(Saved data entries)
=-=-=-=-=
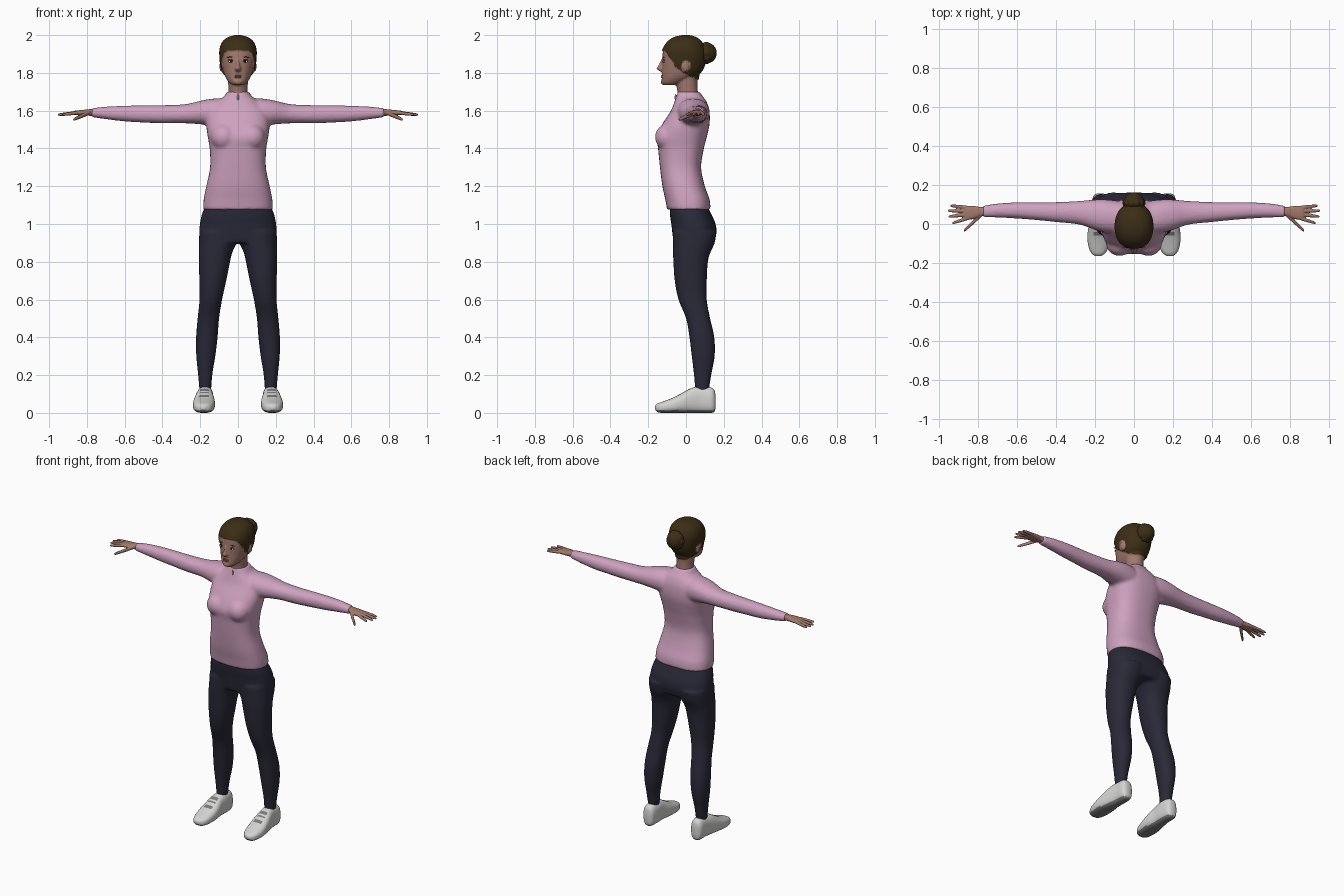
import bpy, bmesh, math
from mathutils import Vector, Matrix

cube = bpy.data.objects.get("Cube")
if cube:
    bpy.data.objects.remove(cube, do_unlink=True)


def material(name, *rgb):
    mat = bpy.data.materials.new(name)
    mat.use_nodes = True
    mat.diffuse_color = (*rgb, 1)
    mat.node_tree.nodes["Principled BSDF"].inputs["Base Color"].default_value = (*rgb, 1)
    return mat


SKIN = material("skin", .36, .19, .15)
HAIR = material("dark brown hair", .045, .027, .008)
SHIRT = material("pink fabric", .62, .36, .52)
TROUSERS = material("navy fabric", .022, .022, .04)
SHOE = material("pale shoe", .66, .66, .65)
SOLE = material("grey rubber", .2, .2, .2)
WHITE = material("eye white", .6, .57, .53)
DARK = material("eye dark", .015, .01, .008)
LIPS = material("lips", .27, .11, .09)

AXES = {
    "x": lambda t, a, b: Vector((t, a, b)),
    "y": lambda t, a, b: Vector((a, t, b)),
    "z": lambda t, a, b: Vector((a, b, t)),
}


def smooth_rows(rows, steps=5):
    """Pass a smooth curve through the section rows."""
    pts = [Vector(r) for r in rows]
    out = []
    for i in range(len(pts) - 1):
        p0, p1, p2 = pts[max(i - 1, 0)], pts[i], pts[i + 1]
        p3 = pts[min(i + 2, len(pts) - 1)]
        for k in range(steps):
            t = k / steps
            out.append(p1 + (p2 - p0) * (t / 2)
                       + (p0 * 2 - p1 * 5 + p2 * 4 - p3) * (t * t / 2)
                       + (p1 * 3 - p0 - p2 * 3 + p3) * (t ** 3 / 2))
    return out + [pts[-1]]


def loft(bm, rows, axis="z", side=1, power=2.2, sides=32):
    """Skin rounded sections; each row is position, a low, a high, b low, b high."""
    rings = []
    for t, a0, a1, b0, b1 in smooth_rows(rows):
        ring = []
        for i in range(sides):
            ang = math.tau * i / sides
            c, s = math.cos(ang), math.sin(ang)
            a = (a0 + a1) / 2 + (a1 - a0) / 2 * math.copysign(abs(c) ** (2 / power), c)
            b = (b0 + b1) / 2 + (b1 - b0) / 2 * math.copysign(abs(s) ** (2 / power), s)
            p = AXES[axis](t, a, b)
            p.x *= side
            ring.append(bm.verts.new(p))
        rings.append(ring)
    faces = [bm.faces.new(rings[0]), bm.faces.new(rings[-1])]
    for lo, hi in zip(rings, rings[1:]):
        for i in range(sides):
            j = (i + 1) % sides
            faces.append(bm.faces.new((lo[i], lo[j], hi[j], hi[i])))
    bmesh.ops.recalc_face_normals(bm, faces=faces)


def even(rows):
    """Expand rows of height, half width, front, back."""
    return [(z, -w, w, y0, y1) for z, w, y0, y1 in rows]


def blob(bm, centre, radii, turn=0):
    m = Matrix.Translation(centre) @ Matrix.Rotation(turn, 4, "Y") @ Matrix.Diagonal((*radii, 1))
    bmesh.ops.create_uvsphere(bm, u_segments=24, v_segments=16, radius=1, matrix=m)


def finish(name, bm, *mats):
    mesh = bpy.data.meshes.new(name)
    bm.to_mesh(mesh)
    bm.free()
    for m in mats:
        mesh.materials.append(m)
    mesh.shade_smooth()
    ob = bpy.data.objects.new(name, mesh)
    bpy.context.collection.objects.link(ob)
    return ob


def fuse(name, bm, voxel, smoothing, *mats):
    """Merge overlapping volumes into one smooth skin."""
    ob = finish(name, bm)
    mod = ob.modifiers.new("merge", "REMESH")
    mod.mode, mod.voxel_size = "VOXEL", voxel
    mod = ob.modifiers.new("soften", "SMOOTH")
    mod.factor, mod.iterations = .5, smoothing
    deps = bpy.context.evaluated_depsgraph_get()
    ob.data = bpy.data.meshes.new_from_object(ob.evaluated_get(deps))
    ob.modifiers.clear()
    ob.data.materials.clear()
    for m in mats:
        ob.data.materials.append(m)
    for p in ob.data.polygons:
        p.material_index = 0
    ob.data.shade_smooth()
    return ob


# Shirt: torso, bust and sleeves
bm = bmesh.new()
loft(bm, even([
    (1.075, .185, -.1, .13), (1.13, .182, -.11, .125), (1.2, .168, -.125, .1),
    (1.3, .148, -.138, .08), (1.4, .15, -.148, .095), (1.46, .16, -.155, .11),
    (1.53, .168, -.125, .125), (1.6, .155, -.08, .124), (1.65, .105, -.06, .108),
    (1.68, .07, -.05, .085), (1.7, .06, -.047, .075)]), power=2.5)
for s in (1, -1):
    blob(bm, (s * .075, -.1, 1.46), (.068, .064, .068))
    loft(bm, [(.09, -.05, .12, 1.51, 1.665), (.14, -.045, .125, 1.52, 1.663),
              (.2, -.03, .125, 1.528, 1.652), (.28, -.003, .118, 1.533, 1.634),
              (.4, .01, .112, 1.533, 1.629), (.5, .02, .111, 1.537, 1.628),
              (.6, .028, .111, 1.543, 1.626), (.7, .033, .105, 1.555, 1.621),
              (.775, .034, .094, 1.566, 1.613)], "x", s)
fuse("shirt", bm, .01, 4, SHIRT)

# Zip pull at the collar
bm = bmesh.new()
blob(bm, (0, -.055, 1.67), (.005, .005, .018))
finish("zip_pull", bm, SHOE)

# Trousers: hips and legs
bm = bmesh.new()
loft(bm, even([(1.1, .172, -.085, .11), (1.05, .192, -.085, .135), (1, .202, -.078, .157),
               (.95, .205, -.072, .161), (.9, .198, -.066, .148)]), power=2.4)
for s in (1, -1):
    loft(bm, [(.96, .004, .205, -.07, .163), (.9, .008, .207, -.07, .152),
              (.85, .03, .207, -.069, .13), (.8, .042, .207, -.067, .116),
              (.7, .062, .205, -.06, .11), (.6, .084, .204, -.04, .11),
              (.5, .1, .214, .0, .128), (.4, .108, .222, .018, .15),
              (.3, .12, .221, .03, .152), (.2, .136, .211, .042, .134),
              (.1, .143, .203, .05, .118)], side=s)
fuse("trousers", bm, .01, 3, TROUSERS)

# Shoes, with grey soles and lace bands
for s, label in ((1, "left"), (-1, "right")):
    bm = bmesh.new()
    loft(bm, [(-.165, .172, .198, .02, .038), (-.15, .148, .218, .004, .05),
              (-.12, .132, .232, 0, .061), (-.07, .123, .239, 0, .08),
              (-.02, .123, .234, 0, .106), (.03, .13, .224, 0, .132),
              (.08, .13, .215, 0, .14), (.13, .134, .212, 0, .135),
              (.15, .143, .202, .006, .12), (.157, .16, .186, .03, .09)], "y", s, 2.6)
    ob = finish(label + "_shoe", bm, SHOE, SOLE)
    for p in ob.data.polygons:
        c = p.center
        lace = abs(abs(c.x) - .18) < .025 and -.07 < c.y < .02 and int((c.y + .07) / .015) % 2
        if c.z < .014 or (c.z > .06 and lace):
            p.material_index = 1

# Hands: palm, four spread fingers and a thumb
FINGERS = [((.85, .084), (.942, .094)), ((.855, .066), (.955, .068)),
           ((.855, .048), (.952, .038)), ((.85, .03), (.932, .004)),
           ((.79, .04), (.873, -.036))]
for s, label in ((1, "left"), (-1, "right")):
    bm = bmesh.new()
    loft(bm, [(.75, .042, .087, 1.571, 1.609), (.785, .04, .087, 1.573, 1.608),
              (.82, .026, .092, 1.574, 1.604), (.86, .023, .093, 1.577, 1.6),
              (.872, .035, .085, 1.583, 1.596)], "x", s, 2.5)
    for n, ((x0, y0), (x1, y1)) in enumerate(FINGERS):
        thumb = n == 4
        z0, z1 = (1.588, 1.552) if thumb else (1.589, 1.578)
        rows = []
        for t, r in ((-.15, .009), (.3, .0095), (.65, .0085), (.9, .007), (1, .003)):
            r *= 1.25 if thumb else 1
            x, y, z = x0 + (x1 - x0) * t, y0 + (y1 - y0) * t, z0 + (z1 - z0) * t
            rows.append((x, y - r, y + r, z - r, z + r))
        loft(bm, rows, "x", s, 2, 12)
    fuse(label + "_hand", bm, .0035, 2, SKIN)

# Head: skull, neck, nose, chin and ears
bm = bmesh.new()
loft(bm, even([(1.735, .028, -.118, -.06), (1.75, .048, -.128, -.01), (1.78, .068, -.128, .045),
               (1.82, .081, -.127, .085), (1.87, .09, -.126, .1), (1.92, .092, -.12, .098),
               (1.96, .078, -.095, .08), (1.983, .05, -.062, .052), (1.993, .015, -.02, .02)]))
loft(bm, even([(1.62, .055, -.045, .07), (1.7, .051, -.046, .063), (1.74, .052, -.053, .061),
               (1.8, .055, -.06, .065)]), power=2)
loft(bm, even([(1.808, .014, -.138, -.1), (1.822, .017, -.156, -.1), (1.84, .011, -.146, -.1),
               (1.875, .008, -.129, -.1)]), power=2, sides=16)
blob(bm, (0, -.118, 1.752), (.024, .016, .016))
for s in (1, -1):
    blob(bm, (s * .088, .0, 1.835), (.01, .018, .03))
head = fuse("head", bm, .005, 3, SKIN, HAIR)


# Hair: paint above the hairline and raise it
def is_hair(c):
    if c.y > -.06:
        line = max(1.838 - .65 * (c.y + .06), 1.768)
        ear = abs(c.x) > .084 and abs(c.y) < .02 and c.z < 1.86
        return c.z > line and not ear
    return c.z > min(1.85 + 1.5 * (-.06 - c.y), 1.918)


raised = set()
for p in head.data.polygons:
    if is_hair(p.center):
        p.material_index = 1
        raised.update(p.vertices)
offsets = {i: head.data.vertices[i].normal * .007 for i in raised}
for i, offset in offsets.items():
    head.data.vertices[i].co += offset

# Hair bun with a wrapped coil
bm = bmesh.new()
blob(bm, (0, .113, 1.905), (.052, .05, .054))
for i in range(10):
    a = math.tau * i / 10
    blob(bm, (.04 * math.cos(a), .107, 1.905 + .042 * math.sin(a)), (.02, .022, .02))
fuse("hair_bun", bm, .005, 2, HAIR)

# Facial features laid on the face surface
bpy.context.view_layer.update()


def feature(name, x, z, radii, mat, sink=0, turn=0):
    hit, at, _, _ = head.ray_cast(Vector((x, -1, z)), Vector((0, 1, 0)))
    bm = bmesh.new()
    blob(bm, (x, (at.y if hit else -.12) + sink, z), radii, turn)
    finish(name, bm, mat)


for s, label in ((1, "left"), (-1, "right")):
    feature(label + "_eye", s * .036, 1.861, (.016, .005, .007), WHITE, .002)
    feature(label + "_iris", s * .036, 1.861, (.007, .004, .007), DARK, -.001)
    feature(label + "_eyelid", s * .036, 1.868, (.018, .004, .003), DARK, .001)
    feature(label + "_eyebrow", s * .037, 1.884, (.022, .003, .003), HAIR, 0, s * .12)
feature("upper_lip", 0, 1.785, (.022, .004, .004), LIPS)
feature("lower_lip", 0, 1.777, (.018, .005, .005), LIPS)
=-=-=-=-=
ABOUT THIS EXERCISE:
Please copy the lines in the records above between the one holding "((.79, .04), (.873, -.036))]" and the one holding "return c.z > line and not ear", inclusive, exactly and with no other line.

YOUR SOLUTION:
           ((.79, .04), (.873, -.036))]
for s, label in ((1, "left"), (-1, "right")):
    bm = bmesh.new()
    loft(bm, [(.75, .042, .087, 1.571, 1.609), (.785, .04, .087, 1.573, 1.608),
              (.82, .026, .092, 1.574, 1.604), (.86, .023, .093, 1.577, 1.6),
              (.872, .035, .085, 1.583, 1.596)], "x", s, 2.5)
    for n, ((x0, y0), (x1, y1)) in enumerate(FINGERS):
        thumb = n == 4
        z0, z1 = (1.588, 1.552) if thumb else (1.589, 1.578)
        rows = []
        for t, r in ((-.15, .009), (.3, .0095), (.65, .0085), (.9, .007), (1, .003)):
            r *= 1.25 if thumb else 1
            x, y, z = x0 + (x1 - x0) * t, y0 + (y1 - y0) * t, z0 + (z1 - z0) * t
            rows.append((x, y - r, y + r, z - r, z + r))
        loft(bm, rows, "x", s, 2, 12)
    fuse(label + "_hand", bm, .0035, 2, SKIN)

# Head: skull, neck, nose, chin and ears
bm = bmesh.new()
loft(bm, even([(1.735, .028, -.118, -.06), (1.75, .048, -.128, -.01), (1.78, .068, -.128, .045),
               (1.82, .081, -.127, .085), (1.87, .09, -.126, .1), (1.92, .092, -.12, .098),
               (1.96, .078, -.095, .08), (1.983, .05, -.062, .052), (1.993, .015, -.02, .02)]))
loft(bm, even([(1.62, .055, -.045, .07), (1.7, .051, -.046, .063), (1.74, .052, -.053, .061),
               (1.8, .055, -.06, .065)]), power=2)
loft(bm, even([(1.808, .014, -.138, -.1), (1.822, .017, -.156, -.1), (1.84, .011, -.146, -.1),
               (1.875, .008, -.129, -.1)]), power=2, sides=16)
blob(bm, (0, -.118, 1.752), (.024, .016, .016))
for s in (1, -1):
    blob(bm, (s * .088, .0, 1.835), (.01, .018, .03))
head = fuse("head", bm, .005, 3, SKIN, HAIR)


# Hair: paint above the hairline and raise it
def is_hair(c):
    if c.y > -.06:
        line = max(1.838 - .65 * (c.y + .06), 1.768)
        ear = abs(c.x) > .084 and abs(c.y) < .02 and c.z < 1.86
        return c.z > line and not ear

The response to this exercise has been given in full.